Below are records; give the number of their lines that contain "data", and only that number.

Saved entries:
╔══
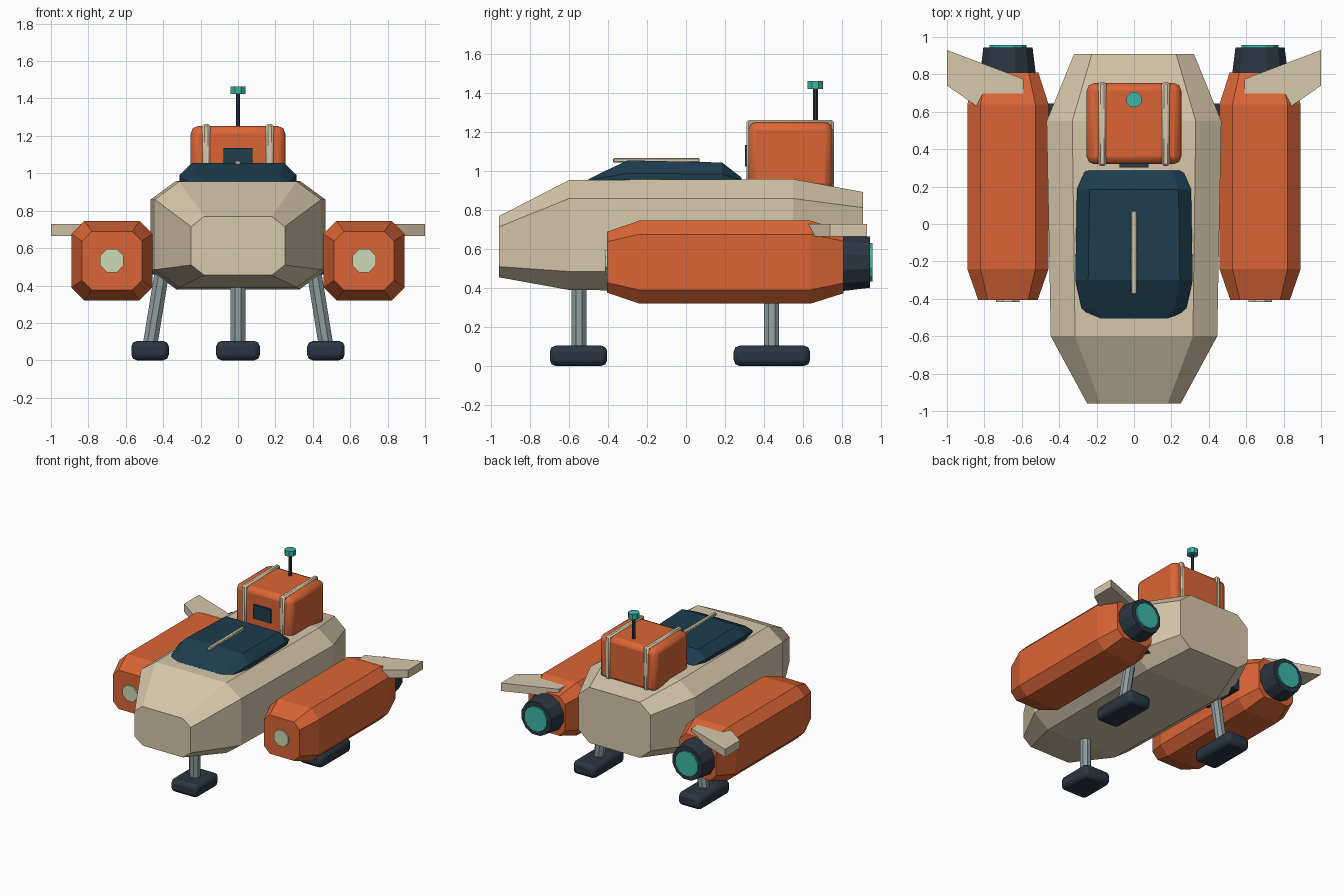
import bpy, bmesh
from math import pi
from mathutils import Vector

if "Cube" in bpy.data.objects:
    bpy.data.objects.remove(bpy.data.objects["Cube"])


def material(name, hex_code):
    rgb = [int(hex_code[i:i + 2], 16) / 255 for i in (0, 2, 4)]
    m = bpy.data.materials.new(name)
    m.diffuse_color = [((c + 0.055) / 1.055) ** 2.4 if c > 0.04 else c / 12.92 for c in rgb] + [1]
    m.use_nodes = True
    m.node_tree.nodes["Principled BSDF"].inputs["Base Color"].default_value = m.diffuse_color
    return m


CREAM = material("cream", "D6C8AB")
ORANGE = material("orange", "DB6536")
GLASS = material("glass", "1D3D4F")
DARK = material("dark", "2B3642")
TEAL = material("teal", "3CB8A8")
PALE = material("pale", "CCD8B4")
METAL = material("metal", "8E9C9E")


def loft(name, rings, mat):
    """Skin a list of equal-length rings of 3D points and cap both ends."""
    bm = bmesh.new()
    vs = [[bm.verts.new(p) for p in ring] for ring in rings]
    n = len(vs[0])
    for a, b in zip(vs, vs[1:]):
        for i in range(n):
            j = (i + 1) % n
            bm.faces.new((a[i], a[j], b[j], b[i]))
    bm.faces.new(vs[0])
    bm.faces.new(vs[-1])
    bmesh.ops.recalc_face_normals(bm, faces=bm.faces)
    me = bpy.data.meshes.new(name)
    bm.to_mesh(me)
    bm.free()
    ob = bpy.data.objects.new(name, me)
    bpy.context.collection.objects.link(ob)
    me.materials.append(mat)
    return ob


def octagon(y, cx, hw, top_hw, z0, z1, cz):
    """Chamfered rectangle in the xz plane at depth y."""
    pts = [(top_hw, z0), (hw, z0 + cz), (hw, z1 - cz), (top_hw, z1)]
    pts += [(-x, z) for x, z in reversed(pts)]
    return [(cx + x, y, z) for x, z in pts]


def box(name, lo, hi, mat, bevel=0, segments=2):
    lo, hi = Vector(lo), Vector(hi)
    bpy.ops.mesh.primitive_cube_add(size=1, location=(lo + hi) / 2)
    ob = bpy.context.object
    ob.name = name
    ob.scale = hi - lo
    bpy.ops.object.transform_apply(location=False, rotation=False, scale=True)
    ob.data.materials.append(mat)
    if bevel:
        m = ob.modifiers.new("bevel", 'BEVEL')
        m.width, m.segments = bevel, segments
        bpy.ops.object.shade_smooth_by_angle(angle=0.6)
    return ob


def tube(name, a, b, r1, r2, sides, mat):
    """Faceted cylinder or cone from point a to point b."""
    a, b = Vector(a), Vector(b)
    bpy.ops.mesh.primitive_cone_add(vertices=sides, radius1=r1, radius2=r2,
                                    depth=(b - a).length, location=(a + b) / 2)
    ob = bpy.context.object
    ob.name = name
    ob.rotation_mode = 'QUATERNION'
    twist = Vector((0, 0, 1)).rotation_difference(b - a)
    spin = Vector((0, 0, 1))
    from mathutils import Quaternion
    ob.rotation_quaternion = twist @ Quaternion(spin, pi / sides)
    ob.data.materials.append(mat)
    return ob


# Hull
loft("hull", [
    octagon(-0.96, 0, 0.25, 0.18, 0.455, 0.77, 0.055),
    octagon(-0.60, 0, 0.445, 0.315, 0.39, 0.955, 0.095),
    octagon(0.55, 0, 0.467, 0.33, 0.38, 0.96, 0.10),
    octagon(0.91, 0, 0.32, 0.225, 0.445, 0.893, 0.08)], CREAM)


# Canopy and its centre strip
def canopy_ring(y, w, mid, top):
    half = [(w, 0.92), (w, mid), (w * 0.78, top)]
    return [(x, y, z) for x, z in half + [(-x, z) for x, z in reversed(half)]]


loft("canopy", [
    canopy_ring(-0.505, 0.22, 0.945, 0.956),
    canopy_ring(-0.45, 0.28, 0.962, 0.985),
    canopy_ring(-0.30, 0.314, 0.99, 1.056),
    canopy_ring(0.185, 0.305, 0.985, 1.045),
    canopy_ring(0.285, 0.262, 0.955, 0.968)], GLASS)
box("canopy_strip", (-0.015, -0.375, 1.045), (0.015, 0.07, 1.068), CREAM, 0.005, 1)

# Cargo box with front panel and straps
box("cargo_box", (-0.253, 0.32, 0.90), (0.253, 0.753, 1.253), ORANGE, 0.04)
box("cargo_panel", (-0.077, 0.303, 1.025), (0.077, 0.33, 1.135), GLASS)
for s, side in ((-1, "left"), (1, "right")):
    x = 0.17 * s
    box(side + "_strap", (x - 0.022, 0.31, 0.90), (x + 0.022, 0.76, 1.264), CREAM, 0.012, 1)

# Antenna
tube("antenna_mast", (0, 0.665, 1.24), (0, 0.665, 1.43), 0.013, 0.013, 8, DARK)
tube("antenna_tip", (0, 0.665, 1.423), (0, 0.665, 1.465), 0.043, 0.043, 8, TEAL)

# Engine pods, fins and pylons
PX, PZ = 0.674, 0.533
for s, side in ((-1, "left"), (1, "right")):
    px = s * PX

    def pod_ring(y, k):
        return octagon(y, px, 0.217 * k, 0.147 * k, PZ - 0.213 * k, PZ + 0.213 * k, 0.07 * k)

    loft(side + "_pod", [pod_ring(-0.405, 0.735), pod_ring(-0.24, 1),
                         pod_ring(0.64, 1), pod_ring(0.81, 0.75)], ORANGE)
    tube(side + "_intake", (px, -0.38, PZ), (px, -0.417, PZ), 0.068, 0.068, 8, PALE)
    tube(side + "_nozzle", (px, 0.78, PZ), (px, 0.945, PZ), 0.157, 0.136, 12, DARK)
    tube(side + "_nozzle_glow", (px, 0.93, PZ), (px, 0.957, PZ), 0.102, 0.102, 12, TEAL)
    fin = [(0.59, 0.455), (1.0, 0.74), (1.0, 0.93), (0.59, 0.775)]
    loft(side + "_fin", [[(s * x, y, z) for x, y in fin] for z in (0.664, 0.728)], CREAM)
    x0, x1 = sorted((s * 0.36, s * 0.52))
    box(side + "_pylon", (x0, 0.30, 0.46), (x1, 0.645, 0.61), DARK)

# Landing gear
tube("front_strut", (0, -0.55, 0.08), (0, -0.55, 0.45), 0.042, 0.042, 8, METAL)
box("front_foot", (-0.117, -0.70, 0), (0.117, -0.405, 0.104), DARK, 0.03)
for s, side in ((-1, "left"), (1, "right")):
    tube(side + "_rear_strut", (s * 0.472, 0.44, 0.07), (s * 0.407, 0.44, 0.47), 0.042, 0.042, 8, METAL)
    x0, x1 = sorted((s * 0.37, s * 0.57))
    box(side + "_rear_foot", (x0, 0.245, 0), (x1, 0.637, 0.104), DARK, 0.03)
╚══
TASK SOLUTION:
7